Reply with nothing but the number of lines in the data below where the word "Math" occurs.

(Beginning of RECORDS FOR THIS EXERCISE)

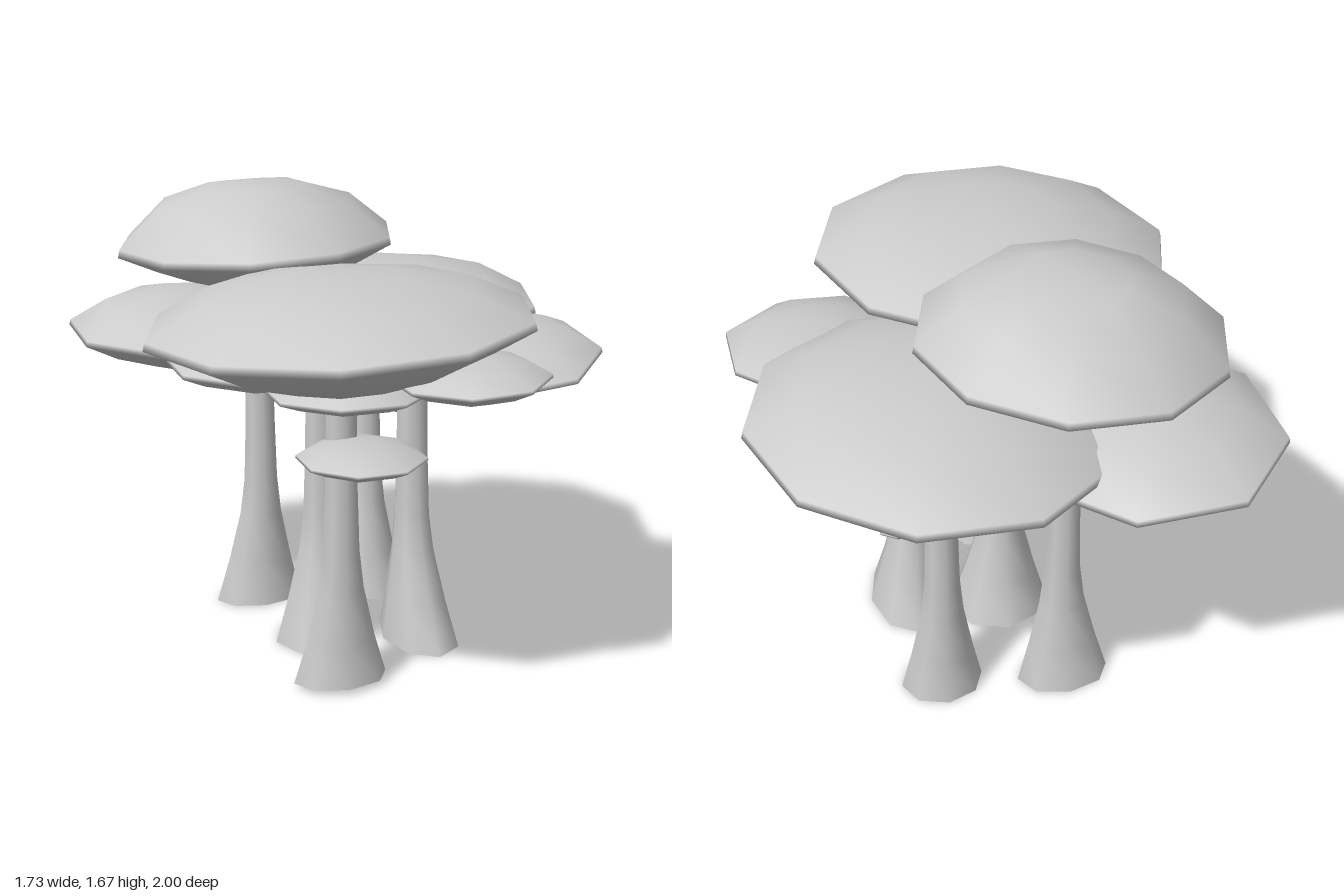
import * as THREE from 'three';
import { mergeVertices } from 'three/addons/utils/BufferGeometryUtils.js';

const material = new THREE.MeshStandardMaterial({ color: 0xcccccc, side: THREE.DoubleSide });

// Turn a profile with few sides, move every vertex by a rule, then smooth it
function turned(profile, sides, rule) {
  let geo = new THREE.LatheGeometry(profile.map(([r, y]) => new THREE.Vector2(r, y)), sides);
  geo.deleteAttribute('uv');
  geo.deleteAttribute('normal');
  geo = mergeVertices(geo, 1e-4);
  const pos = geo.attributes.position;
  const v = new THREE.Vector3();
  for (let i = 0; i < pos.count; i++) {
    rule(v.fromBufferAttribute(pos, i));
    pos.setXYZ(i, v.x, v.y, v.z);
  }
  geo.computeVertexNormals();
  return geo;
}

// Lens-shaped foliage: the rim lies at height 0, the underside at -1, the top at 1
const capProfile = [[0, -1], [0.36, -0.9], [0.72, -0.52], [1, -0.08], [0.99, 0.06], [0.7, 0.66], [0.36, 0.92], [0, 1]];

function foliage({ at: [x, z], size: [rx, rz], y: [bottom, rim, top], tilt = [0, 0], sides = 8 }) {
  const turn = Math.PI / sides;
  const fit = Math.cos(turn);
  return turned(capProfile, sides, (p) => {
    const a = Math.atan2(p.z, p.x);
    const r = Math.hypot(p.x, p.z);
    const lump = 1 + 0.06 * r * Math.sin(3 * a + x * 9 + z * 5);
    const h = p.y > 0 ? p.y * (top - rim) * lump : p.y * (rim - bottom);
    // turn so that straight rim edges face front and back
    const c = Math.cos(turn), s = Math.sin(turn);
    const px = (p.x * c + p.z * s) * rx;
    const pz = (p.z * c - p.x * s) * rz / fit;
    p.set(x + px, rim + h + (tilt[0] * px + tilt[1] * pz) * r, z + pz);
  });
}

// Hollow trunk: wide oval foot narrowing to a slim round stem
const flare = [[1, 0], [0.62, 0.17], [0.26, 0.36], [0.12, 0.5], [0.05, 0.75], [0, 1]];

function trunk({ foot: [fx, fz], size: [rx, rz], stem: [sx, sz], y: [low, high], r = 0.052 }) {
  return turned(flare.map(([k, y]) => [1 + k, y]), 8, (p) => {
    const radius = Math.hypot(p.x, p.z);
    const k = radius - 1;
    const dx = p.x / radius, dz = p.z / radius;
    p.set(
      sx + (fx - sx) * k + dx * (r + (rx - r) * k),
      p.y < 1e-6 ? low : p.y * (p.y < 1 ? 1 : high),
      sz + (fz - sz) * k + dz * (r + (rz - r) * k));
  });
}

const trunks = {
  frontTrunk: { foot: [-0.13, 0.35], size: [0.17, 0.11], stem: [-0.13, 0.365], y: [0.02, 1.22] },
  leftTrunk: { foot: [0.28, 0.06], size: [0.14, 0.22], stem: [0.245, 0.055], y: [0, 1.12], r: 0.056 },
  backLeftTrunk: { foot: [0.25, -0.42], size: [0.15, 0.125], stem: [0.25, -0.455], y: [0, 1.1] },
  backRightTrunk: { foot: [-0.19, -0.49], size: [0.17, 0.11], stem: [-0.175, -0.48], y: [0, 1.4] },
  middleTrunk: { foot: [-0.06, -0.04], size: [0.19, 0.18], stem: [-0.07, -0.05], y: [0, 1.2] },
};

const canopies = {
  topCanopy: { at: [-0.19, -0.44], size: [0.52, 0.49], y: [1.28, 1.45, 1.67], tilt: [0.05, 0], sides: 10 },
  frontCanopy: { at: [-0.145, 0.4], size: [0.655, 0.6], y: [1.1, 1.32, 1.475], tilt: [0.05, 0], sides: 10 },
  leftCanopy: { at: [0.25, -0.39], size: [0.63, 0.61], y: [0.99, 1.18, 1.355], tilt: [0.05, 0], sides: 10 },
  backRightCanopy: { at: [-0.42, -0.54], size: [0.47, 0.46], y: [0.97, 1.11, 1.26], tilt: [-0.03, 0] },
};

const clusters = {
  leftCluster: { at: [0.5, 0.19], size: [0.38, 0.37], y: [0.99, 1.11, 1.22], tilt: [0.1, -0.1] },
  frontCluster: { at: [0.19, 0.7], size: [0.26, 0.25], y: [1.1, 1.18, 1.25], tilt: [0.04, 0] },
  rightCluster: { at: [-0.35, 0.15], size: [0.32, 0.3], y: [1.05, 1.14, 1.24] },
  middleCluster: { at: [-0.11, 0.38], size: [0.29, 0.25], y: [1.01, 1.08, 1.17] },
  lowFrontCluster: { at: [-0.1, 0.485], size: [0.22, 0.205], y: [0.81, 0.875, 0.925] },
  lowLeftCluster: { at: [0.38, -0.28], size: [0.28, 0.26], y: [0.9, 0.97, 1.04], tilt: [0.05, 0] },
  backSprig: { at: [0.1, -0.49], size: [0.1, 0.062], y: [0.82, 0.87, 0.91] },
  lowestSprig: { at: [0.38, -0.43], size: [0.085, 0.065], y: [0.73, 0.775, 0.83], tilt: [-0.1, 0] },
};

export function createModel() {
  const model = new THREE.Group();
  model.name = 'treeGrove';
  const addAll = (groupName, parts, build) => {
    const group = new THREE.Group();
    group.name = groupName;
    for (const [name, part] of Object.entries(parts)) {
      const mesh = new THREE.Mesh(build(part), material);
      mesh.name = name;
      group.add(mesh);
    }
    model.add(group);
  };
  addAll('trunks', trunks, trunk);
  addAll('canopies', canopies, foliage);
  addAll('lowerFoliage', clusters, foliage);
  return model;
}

(End of RECORDS FOR THIS EXERCISE)

**ANSWER TO THIS TASK:** 7